*** Opening Given records ***

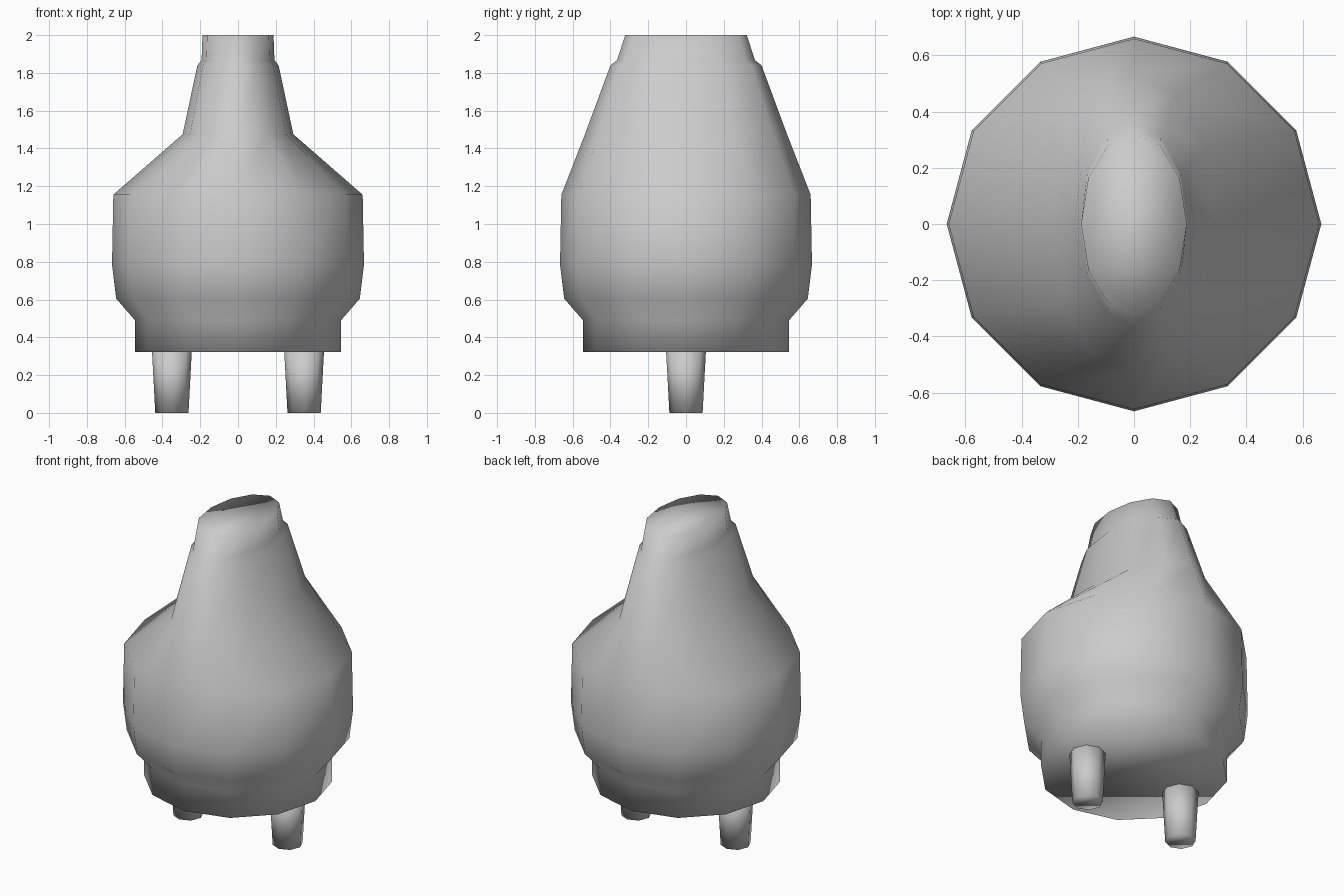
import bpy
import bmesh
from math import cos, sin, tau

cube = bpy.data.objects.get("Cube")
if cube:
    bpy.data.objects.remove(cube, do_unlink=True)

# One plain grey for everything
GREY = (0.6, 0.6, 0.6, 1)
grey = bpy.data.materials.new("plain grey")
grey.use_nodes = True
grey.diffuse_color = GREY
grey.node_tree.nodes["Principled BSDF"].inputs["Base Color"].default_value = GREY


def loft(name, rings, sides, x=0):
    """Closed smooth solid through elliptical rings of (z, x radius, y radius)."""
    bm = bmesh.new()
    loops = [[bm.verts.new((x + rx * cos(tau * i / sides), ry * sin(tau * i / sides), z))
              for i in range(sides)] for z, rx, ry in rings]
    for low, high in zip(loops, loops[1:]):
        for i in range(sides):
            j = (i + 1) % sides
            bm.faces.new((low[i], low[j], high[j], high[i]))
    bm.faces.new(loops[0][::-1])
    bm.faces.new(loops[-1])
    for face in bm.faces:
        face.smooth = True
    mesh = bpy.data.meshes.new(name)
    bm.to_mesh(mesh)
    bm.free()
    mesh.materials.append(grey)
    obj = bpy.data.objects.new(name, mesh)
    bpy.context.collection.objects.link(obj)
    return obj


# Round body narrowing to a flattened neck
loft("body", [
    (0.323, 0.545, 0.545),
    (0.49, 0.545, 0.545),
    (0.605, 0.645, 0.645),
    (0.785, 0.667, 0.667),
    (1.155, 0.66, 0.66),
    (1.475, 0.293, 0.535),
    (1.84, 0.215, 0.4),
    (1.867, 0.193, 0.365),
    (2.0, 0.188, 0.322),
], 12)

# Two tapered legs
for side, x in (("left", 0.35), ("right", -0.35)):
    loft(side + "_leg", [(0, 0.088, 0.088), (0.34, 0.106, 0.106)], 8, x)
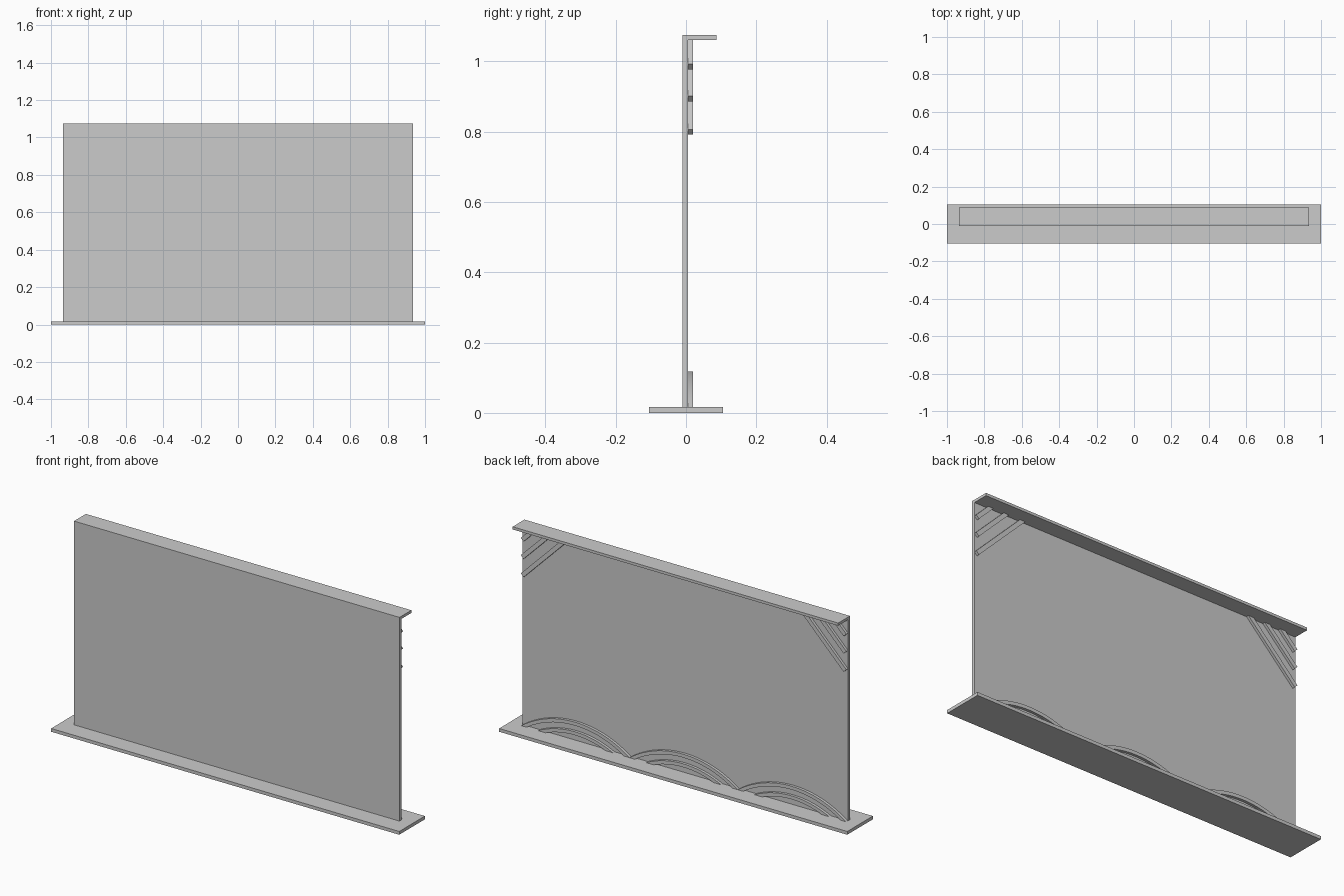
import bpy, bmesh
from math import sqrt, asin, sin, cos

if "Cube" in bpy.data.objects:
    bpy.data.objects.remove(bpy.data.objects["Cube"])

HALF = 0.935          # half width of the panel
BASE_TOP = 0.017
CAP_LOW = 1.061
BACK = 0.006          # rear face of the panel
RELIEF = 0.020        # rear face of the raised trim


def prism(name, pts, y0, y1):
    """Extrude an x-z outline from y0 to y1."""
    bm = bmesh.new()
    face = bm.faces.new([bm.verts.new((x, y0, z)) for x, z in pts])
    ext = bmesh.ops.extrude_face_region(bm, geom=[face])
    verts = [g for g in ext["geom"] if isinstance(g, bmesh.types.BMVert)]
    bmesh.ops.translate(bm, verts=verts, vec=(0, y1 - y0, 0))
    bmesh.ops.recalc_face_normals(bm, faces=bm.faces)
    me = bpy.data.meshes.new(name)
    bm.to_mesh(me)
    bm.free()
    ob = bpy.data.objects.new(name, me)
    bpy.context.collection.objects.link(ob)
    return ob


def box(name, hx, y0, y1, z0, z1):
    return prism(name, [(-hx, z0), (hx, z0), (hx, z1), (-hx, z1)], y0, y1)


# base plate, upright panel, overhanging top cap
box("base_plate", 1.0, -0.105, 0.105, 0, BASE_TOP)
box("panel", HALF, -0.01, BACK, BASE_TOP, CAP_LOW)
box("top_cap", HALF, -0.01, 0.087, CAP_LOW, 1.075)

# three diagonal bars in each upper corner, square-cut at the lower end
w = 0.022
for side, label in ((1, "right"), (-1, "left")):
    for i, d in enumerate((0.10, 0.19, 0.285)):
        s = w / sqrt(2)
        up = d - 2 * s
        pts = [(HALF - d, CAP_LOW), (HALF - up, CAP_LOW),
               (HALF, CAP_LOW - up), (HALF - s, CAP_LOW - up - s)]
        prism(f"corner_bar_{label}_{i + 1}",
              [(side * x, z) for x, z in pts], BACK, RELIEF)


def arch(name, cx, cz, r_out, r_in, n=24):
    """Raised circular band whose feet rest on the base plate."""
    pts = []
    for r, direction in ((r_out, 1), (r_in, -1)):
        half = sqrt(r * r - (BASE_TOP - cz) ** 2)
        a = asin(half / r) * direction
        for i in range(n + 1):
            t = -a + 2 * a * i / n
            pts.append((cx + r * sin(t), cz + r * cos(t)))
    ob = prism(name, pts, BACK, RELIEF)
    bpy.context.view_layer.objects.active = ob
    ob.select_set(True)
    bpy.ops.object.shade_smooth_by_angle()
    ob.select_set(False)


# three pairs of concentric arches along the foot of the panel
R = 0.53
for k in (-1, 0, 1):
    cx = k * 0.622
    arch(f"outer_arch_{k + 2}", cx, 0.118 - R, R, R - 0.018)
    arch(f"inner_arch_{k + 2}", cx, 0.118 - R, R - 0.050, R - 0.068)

*** Closing Given records ***

Your instructions.
An exact copy of every entry above is needed, minus the pictures.

Written response.
import bpy
import bmesh
from math import cos, sin, tau

cube = bpy.data.objects.get("Cube")
if cube:
    bpy.data.objects.remove(cube, do_unlink=True)

# One plain grey for everything
GREY = (0.6, 0.6, 0.6, 1)
grey = bpy.data.materials.new("plain grey")
grey.use_nodes = True
grey.diffuse_color = GREY
grey.node_tree.nodes["Principled BSDF"].inputs["Base Color"].default_value = GREY


def loft(name, rings, sides, x=0):
    """Closed smooth solid through elliptical rings of (z, x radius, y radius)."""
    bm = bmesh.new()
    loops = [[bm.verts.new((x + rx * cos(tau * i / sides), ry * sin(tau * i / sides), z))
              for i in range(sides)] for z, rx, ry in rings]
    for low, high in zip(loops, loops[1:]):
        for i in range(sides):
            j = (i + 1) % sides
            bm.faces.new((low[i], low[j], high[j], high[i]))
    bm.faces.new(loops[0][::-1])
    bm.faces.new(loops[-1])
    for face in bm.faces:
        face.smooth = True
    mesh = bpy.data.meshes.new(name)
    bm.to_mesh(mesh)
    bm.free()
    mesh.materials.append(grey)
    obj = bpy.data.objects.new(name, mesh)
    bpy.context.collection.objects.link(obj)
    return obj


# Round body narrowing to a flattened neck
loft("body", [
    (0.323, 0.545, 0.545),
    (0.49, 0.545, 0.545),
    (0.605, 0.645, 0.645),
    (0.785, 0.667, 0.667),
    (1.155, 0.66, 0.66),
    (1.475, 0.293, 0.535),
    (1.84, 0.215, 0.4),
    (1.867, 0.193, 0.365),
    (2.0, 0.188, 0.322),
], 12)

# Two tapered legs
for side, x in (("left", 0.35), ("right", -0.35)):
    loft(side + "_leg", [(0, 0.088, 0.088), (0.34, 0.106, 0.106)], 8, x)
import bpy, bmesh
from math import sqrt, asin, sin, cos

if "Cube" in bpy.data.objects:
    bpy.data.objects.remove(bpy.data.objects["Cube"])

HALF = 0.935          # half width of the panel
BASE_TOP = 0.017
CAP_LOW = 1.061
BACK = 0.006          # rear face of the panel
RELIEF = 0.020        # rear face of the raised trim


def prism(name, pts, y0, y1):
    """Extrude an x-z outline from y0 to y1."""
    bm = bmesh.new()
    face = bm.faces.new([bm.verts.new((x, y0, z)) for x, z in pts])
    ext = bmesh.ops.extrude_face_region(bm, geom=[face])
    verts = [g for g in ext["geom"] if isinstance(g, bmesh.types.BMVert)]
    bmesh.ops.translate(bm, verts=verts, vec=(0, y1 - y0, 0))
    bmesh.ops.recalc_face_normals(bm, faces=bm.faces)
    me = bpy.data.meshes.new(name)
    bm.to_mesh(me)
    bm.free()
    ob = bpy.data.objects.new(name, me)
    bpy.context.collection.objects.link(ob)
    return ob


def box(name, hx, y0, y1, z0, z1):
    return prism(name, [(-hx, z0), (hx, z0), (hx, z1), (-hx, z1)], y0, y1)


# base plate, upright panel, overhanging top cap
box("base_plate", 1.0, -0.105, 0.105, 0, BASE_TOP)
box("panel", HALF, -0.01, BACK, BASE_TOP, CAP_LOW)
box("top_cap", HALF, -0.01, 0.087, CAP_LOW, 1.075)

# three diagonal bars in each upper corner, square-cut at the lower end
w = 0.022
for side, label in ((1, "right"), (-1, "left")):
    for i, d in enumerate((0.10, 0.19, 0.285)):
        s = w / sqrt(2)
        up = d - 2 * s
        pts = [(HALF - d, CAP_LOW), (HALF - up, CAP_LOW),
               (HALF, CAP_LOW - up), (HALF - s, CAP_LOW - up - s)]
        prism(f"corner_bar_{label}_{i + 1}",
              [(side * x, z) for x, z in pts], BACK, RELIEF)


def arch(name, cx, cz, r_out, r_in, n=24):
    """Raised circular band whose feet rest on the base plate."""
    pts = []
    for r, direction in ((r_out, 1), (r_in, -1)):
        half = sqrt(r * r - (BASE_TOP - cz) ** 2)
        a = asin(half / r) * direction
        for i in range(n + 1):
            t = -a + 2 * a * i / n
            pts.append((cx + r * sin(t), cz + r * cos(t)))
    ob = prism(name, pts, BACK, RELIEF)
    bpy.context.view_layer.objects.active = ob
    ob.select_set(True)
    bpy.ops.object.shade_smooth_by_angle()
    ob.select_set(False)


# three pairs of concentric arches along the foot of the panel
R = 0.53
for k in (-1, 0, 1):
    cx = k * 0.622
    arch(f"outer_arch_{k + 2}", cx, 0.118 - R, R, R - 0.018)
    arch(f"inner_arch_{k + 2}", cx, 0.118 - R, R - 0.050, R - 0.068)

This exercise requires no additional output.